Where else can a kid wander by, become intrigued, and right away start wrenching on a bike?  Will Venture have the organizational flexibility to offer “neighborhood adjusted pricing” to low-income residents as JB Hood did?  Will they hand someone wandering in with a broken brake cable a wrench and show this person how to fix their bike at no cost rather than ask a fee for labor that the person cannot afford?  I hope so.

The point for me, as a relative outsider to all this, is to look for truly community driven answers.  Change needs to happen within to be effective in the long-term.   This is not a claim that JB Hood was the “right” answer.  There is no such thing.  What they did provide, in their short tenure off of Broadway, was an interesting alternative, a dream for a community-driven bike industry in North Minneapolis.  A network of bike manufacturing, creative biking solutions, and everyday on the street engagement that would create lasting jobs and a bike culture that emerges from within.

While these biker’s dreams were certainly big, so are the underlying problems that destabilize communities like North Minneapolis.  Maybe these big dreams should be embraced?  If entrenched institutions like city zoning boards, churches, and granting agencies cannot change their ways then it will be up to creative residents, who may lack political and economic clout to put their support behind other alternatives.  JB Hood was a flash in the pan, but perhaps some of the ideas behind it have only just seen the light of day.



Note: The following paragraphs were published in the original version of this article.  In response to comments that put some of this information in doubt the decision was made to remove them from the body of the article.   The following distracted from the more important story about JB Hood bikes, but is being preserved below to maintain journalistic integrity.  Thanks, Aaron.

Venture is a non-profit group run by the Redeemer Center for Life, a church organization.  They formed part of a consortium of local organizations led by the Pohlad group, that may have bullied its way into a $350,000 federal grant that helped open the bike shop.  

In an initial application process it seemed an application from Major Taylor Bicycle Club, an African-American led bicycling club, was the favorite.  In what is still a confusing sequence of events the panel awarding the grant was dissolved and a new panel was formed, without any application from Major Taylor, who were being pushed by the city to collaborate with the Pohlad group.  This new panel awarded the grant to the Redeemer group.

The Major Taylor plan would have seen a two-story bike shop/coffee shop at the corner of Lowry and Penn, selling new and used bikes and bike accessories.  The first floor would have contained the shop and the second the mechanics area and a spinning studio.  They had a deal lined up with local parts distributor QBP, and were working to build strong connections with local community leaders who would help determine how to make the shop an asset to the community.

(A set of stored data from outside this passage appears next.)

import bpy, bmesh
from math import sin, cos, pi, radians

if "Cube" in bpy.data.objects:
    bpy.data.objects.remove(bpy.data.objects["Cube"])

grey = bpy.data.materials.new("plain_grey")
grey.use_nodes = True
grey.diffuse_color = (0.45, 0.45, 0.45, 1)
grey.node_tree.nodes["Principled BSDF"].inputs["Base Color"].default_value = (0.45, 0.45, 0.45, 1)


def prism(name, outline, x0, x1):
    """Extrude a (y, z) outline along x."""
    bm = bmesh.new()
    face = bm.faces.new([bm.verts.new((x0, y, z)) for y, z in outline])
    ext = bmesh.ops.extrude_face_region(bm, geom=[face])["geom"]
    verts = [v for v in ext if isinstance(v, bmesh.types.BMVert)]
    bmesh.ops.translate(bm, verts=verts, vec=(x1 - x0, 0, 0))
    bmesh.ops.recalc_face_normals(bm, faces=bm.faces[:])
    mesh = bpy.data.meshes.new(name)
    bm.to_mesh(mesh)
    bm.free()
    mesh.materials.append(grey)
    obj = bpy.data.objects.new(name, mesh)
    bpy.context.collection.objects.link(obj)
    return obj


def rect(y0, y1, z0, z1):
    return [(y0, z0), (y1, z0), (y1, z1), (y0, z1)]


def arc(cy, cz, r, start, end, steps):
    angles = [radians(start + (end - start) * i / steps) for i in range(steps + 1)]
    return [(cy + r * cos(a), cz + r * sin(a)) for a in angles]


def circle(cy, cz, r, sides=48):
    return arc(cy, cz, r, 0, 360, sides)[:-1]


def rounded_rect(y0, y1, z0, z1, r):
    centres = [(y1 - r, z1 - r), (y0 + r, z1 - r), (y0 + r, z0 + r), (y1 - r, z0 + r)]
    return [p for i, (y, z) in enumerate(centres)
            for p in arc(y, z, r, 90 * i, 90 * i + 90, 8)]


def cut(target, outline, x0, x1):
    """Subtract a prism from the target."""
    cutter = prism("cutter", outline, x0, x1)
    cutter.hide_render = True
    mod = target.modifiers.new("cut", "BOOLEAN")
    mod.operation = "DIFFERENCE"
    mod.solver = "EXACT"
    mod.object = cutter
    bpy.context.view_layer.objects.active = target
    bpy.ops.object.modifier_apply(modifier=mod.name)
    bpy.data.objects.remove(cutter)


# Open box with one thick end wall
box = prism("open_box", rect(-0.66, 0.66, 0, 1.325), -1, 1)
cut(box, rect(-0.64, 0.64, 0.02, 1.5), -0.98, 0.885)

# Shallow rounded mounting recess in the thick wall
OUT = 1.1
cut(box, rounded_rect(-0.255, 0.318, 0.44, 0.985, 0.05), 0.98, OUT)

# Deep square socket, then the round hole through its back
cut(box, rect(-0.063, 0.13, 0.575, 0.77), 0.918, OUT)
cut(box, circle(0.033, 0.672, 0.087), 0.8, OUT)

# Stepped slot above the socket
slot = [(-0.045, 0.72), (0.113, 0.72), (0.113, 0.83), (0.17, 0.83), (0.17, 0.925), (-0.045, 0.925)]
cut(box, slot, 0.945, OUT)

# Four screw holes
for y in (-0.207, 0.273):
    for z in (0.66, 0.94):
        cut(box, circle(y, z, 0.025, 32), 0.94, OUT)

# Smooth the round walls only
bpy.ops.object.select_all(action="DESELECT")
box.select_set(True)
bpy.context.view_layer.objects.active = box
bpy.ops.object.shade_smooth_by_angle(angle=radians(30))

Amid all this controversy, few would argue that a bike shop on the north side is a bad thing.  What is concerning is the process in which a church group historically focused on charity was chosen over a long-established, community-led biking organization who would possibly be more connected to what local biking needs really were.

I spoke with the current President of Major Taylor Bike Club, Louis Moore, about the process and he confirmed the confusion, dissolving of the first panel, and subsequent requests from the city for Major Taylor to join forces with the Pohlad group.  They were worried however, that a collaboration like that would ultimately mean people from Pohlad running the show, with little input from Major Taylor and the three other community partners they were working with (Cultural Wellness Center, Emerge, and NEON).   Forced into this corner, Major Taylor decided to let it go and focus their efforts elsewhere.